**What you are asked to do:** Starting at the first line of the data below, repeat each line word for word up to and including the line with "t = k / steps".

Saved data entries

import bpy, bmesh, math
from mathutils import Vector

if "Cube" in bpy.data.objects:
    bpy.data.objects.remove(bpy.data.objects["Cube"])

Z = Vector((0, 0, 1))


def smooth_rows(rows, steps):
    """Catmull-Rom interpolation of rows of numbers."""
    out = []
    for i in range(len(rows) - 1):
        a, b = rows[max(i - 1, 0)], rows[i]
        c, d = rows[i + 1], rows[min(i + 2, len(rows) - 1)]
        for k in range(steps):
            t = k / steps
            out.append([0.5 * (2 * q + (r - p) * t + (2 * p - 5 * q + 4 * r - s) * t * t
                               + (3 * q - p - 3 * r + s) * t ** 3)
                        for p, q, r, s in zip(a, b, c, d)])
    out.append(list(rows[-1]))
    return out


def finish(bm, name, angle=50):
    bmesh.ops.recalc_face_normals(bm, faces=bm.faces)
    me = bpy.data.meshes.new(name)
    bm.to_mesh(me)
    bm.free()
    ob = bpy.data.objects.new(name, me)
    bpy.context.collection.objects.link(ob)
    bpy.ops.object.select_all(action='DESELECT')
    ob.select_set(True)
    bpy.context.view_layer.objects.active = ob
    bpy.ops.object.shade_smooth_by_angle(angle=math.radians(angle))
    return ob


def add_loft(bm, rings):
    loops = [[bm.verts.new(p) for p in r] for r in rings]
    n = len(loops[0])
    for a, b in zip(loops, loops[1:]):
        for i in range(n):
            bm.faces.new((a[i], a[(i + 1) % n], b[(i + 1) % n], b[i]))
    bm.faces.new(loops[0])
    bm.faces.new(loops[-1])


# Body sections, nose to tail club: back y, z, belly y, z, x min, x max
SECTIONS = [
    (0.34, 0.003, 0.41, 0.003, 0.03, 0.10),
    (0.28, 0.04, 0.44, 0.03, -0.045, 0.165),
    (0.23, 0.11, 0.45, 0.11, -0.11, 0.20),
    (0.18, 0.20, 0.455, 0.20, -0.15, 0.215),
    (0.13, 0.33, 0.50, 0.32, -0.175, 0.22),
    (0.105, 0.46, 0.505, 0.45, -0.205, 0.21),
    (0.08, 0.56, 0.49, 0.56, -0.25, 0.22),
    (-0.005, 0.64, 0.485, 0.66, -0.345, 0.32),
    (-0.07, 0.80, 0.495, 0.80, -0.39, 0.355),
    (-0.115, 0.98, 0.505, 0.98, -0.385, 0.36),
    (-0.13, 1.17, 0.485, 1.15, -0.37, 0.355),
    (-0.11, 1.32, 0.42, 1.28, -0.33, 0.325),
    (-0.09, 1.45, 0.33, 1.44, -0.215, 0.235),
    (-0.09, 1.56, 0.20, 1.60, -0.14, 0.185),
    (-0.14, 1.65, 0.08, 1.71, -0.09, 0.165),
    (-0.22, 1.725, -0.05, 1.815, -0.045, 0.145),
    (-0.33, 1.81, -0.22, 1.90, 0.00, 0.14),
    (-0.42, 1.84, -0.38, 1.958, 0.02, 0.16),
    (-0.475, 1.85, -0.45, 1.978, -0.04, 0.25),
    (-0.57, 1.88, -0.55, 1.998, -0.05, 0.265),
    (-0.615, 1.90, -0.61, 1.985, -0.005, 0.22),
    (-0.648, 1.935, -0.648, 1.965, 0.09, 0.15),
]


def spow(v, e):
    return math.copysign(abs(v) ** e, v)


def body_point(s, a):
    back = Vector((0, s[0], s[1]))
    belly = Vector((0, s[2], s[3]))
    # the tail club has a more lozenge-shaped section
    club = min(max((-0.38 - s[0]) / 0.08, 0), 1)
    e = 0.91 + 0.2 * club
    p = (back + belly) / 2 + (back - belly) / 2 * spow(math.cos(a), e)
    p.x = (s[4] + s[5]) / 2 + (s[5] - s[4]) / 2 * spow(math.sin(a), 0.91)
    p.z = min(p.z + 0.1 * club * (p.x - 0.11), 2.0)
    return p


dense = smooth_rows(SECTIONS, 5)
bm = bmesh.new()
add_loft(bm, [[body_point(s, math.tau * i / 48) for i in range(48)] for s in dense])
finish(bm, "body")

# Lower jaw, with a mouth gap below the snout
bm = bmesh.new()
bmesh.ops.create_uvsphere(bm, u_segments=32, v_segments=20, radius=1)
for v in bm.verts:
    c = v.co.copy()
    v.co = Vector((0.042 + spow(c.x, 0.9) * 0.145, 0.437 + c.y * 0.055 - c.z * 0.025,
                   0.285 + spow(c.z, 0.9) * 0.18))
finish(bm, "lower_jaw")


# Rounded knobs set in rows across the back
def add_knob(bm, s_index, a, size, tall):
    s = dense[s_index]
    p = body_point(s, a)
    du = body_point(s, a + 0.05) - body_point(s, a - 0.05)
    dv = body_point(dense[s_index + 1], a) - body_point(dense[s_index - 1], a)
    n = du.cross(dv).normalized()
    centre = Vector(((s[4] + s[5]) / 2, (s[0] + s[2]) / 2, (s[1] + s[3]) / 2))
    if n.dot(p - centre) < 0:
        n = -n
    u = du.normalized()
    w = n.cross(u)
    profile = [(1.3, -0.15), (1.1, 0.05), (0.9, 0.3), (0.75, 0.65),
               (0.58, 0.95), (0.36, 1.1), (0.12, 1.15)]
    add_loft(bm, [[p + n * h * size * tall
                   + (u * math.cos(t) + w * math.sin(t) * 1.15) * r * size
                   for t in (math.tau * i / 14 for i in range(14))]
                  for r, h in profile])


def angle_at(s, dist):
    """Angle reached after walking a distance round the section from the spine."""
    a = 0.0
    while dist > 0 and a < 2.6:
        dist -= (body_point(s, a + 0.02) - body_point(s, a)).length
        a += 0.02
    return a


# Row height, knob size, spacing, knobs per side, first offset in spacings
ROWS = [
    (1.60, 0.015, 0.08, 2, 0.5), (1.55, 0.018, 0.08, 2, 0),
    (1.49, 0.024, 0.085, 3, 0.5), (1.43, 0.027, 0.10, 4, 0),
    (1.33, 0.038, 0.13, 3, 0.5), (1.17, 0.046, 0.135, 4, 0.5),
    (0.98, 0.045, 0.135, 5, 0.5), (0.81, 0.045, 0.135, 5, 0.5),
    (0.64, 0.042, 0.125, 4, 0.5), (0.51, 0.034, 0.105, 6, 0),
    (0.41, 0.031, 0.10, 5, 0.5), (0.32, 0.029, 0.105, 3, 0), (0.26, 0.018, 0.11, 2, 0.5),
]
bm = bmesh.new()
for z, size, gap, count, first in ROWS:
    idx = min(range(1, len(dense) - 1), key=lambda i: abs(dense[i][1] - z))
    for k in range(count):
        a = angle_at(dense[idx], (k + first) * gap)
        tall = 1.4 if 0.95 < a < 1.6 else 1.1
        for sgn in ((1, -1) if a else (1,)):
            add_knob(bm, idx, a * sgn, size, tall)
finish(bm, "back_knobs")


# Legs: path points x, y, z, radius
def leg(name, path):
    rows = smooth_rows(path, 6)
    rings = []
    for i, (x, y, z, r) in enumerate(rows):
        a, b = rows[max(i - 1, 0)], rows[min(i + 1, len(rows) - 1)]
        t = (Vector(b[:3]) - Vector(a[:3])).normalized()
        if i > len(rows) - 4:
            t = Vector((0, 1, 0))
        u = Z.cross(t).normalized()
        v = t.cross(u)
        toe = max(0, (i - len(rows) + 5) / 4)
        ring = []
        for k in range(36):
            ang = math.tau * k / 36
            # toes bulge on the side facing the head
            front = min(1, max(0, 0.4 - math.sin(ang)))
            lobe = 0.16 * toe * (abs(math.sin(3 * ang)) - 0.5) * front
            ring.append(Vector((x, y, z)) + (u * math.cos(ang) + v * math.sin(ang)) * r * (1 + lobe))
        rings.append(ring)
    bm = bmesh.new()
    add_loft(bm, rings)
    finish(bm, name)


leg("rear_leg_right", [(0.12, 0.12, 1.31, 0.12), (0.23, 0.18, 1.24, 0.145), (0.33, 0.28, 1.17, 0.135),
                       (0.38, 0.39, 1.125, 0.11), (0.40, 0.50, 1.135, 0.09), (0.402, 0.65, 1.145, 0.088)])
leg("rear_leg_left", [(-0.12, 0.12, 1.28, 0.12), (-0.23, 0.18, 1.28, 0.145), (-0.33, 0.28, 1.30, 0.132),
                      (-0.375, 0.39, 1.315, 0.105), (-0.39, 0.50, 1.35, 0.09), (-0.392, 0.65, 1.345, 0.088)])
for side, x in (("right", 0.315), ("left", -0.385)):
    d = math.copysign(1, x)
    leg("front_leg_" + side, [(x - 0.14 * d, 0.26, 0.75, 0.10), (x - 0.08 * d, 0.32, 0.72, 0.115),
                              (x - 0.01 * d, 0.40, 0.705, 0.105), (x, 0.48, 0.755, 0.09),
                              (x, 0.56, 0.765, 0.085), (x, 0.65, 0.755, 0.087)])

**Task answer:**
import bpy, bmesh, math
from mathutils import Vector

if "Cube" in bpy.data.objects:
    bpy.data.objects.remove(bpy.data.objects["Cube"])

Z = Vector((0, 0, 1))


def smooth_rows(rows, steps):
    """Catmull-Rom interpolation of rows of numbers."""
    out = []
    for i in range(len(rows) - 1):
        a, b = rows[max(i - 1, 0)], rows[i]
        c, d = rows[i + 1], rows[min(i + 2, len(rows) - 1)]
        for k in range(steps):
            t = k / steps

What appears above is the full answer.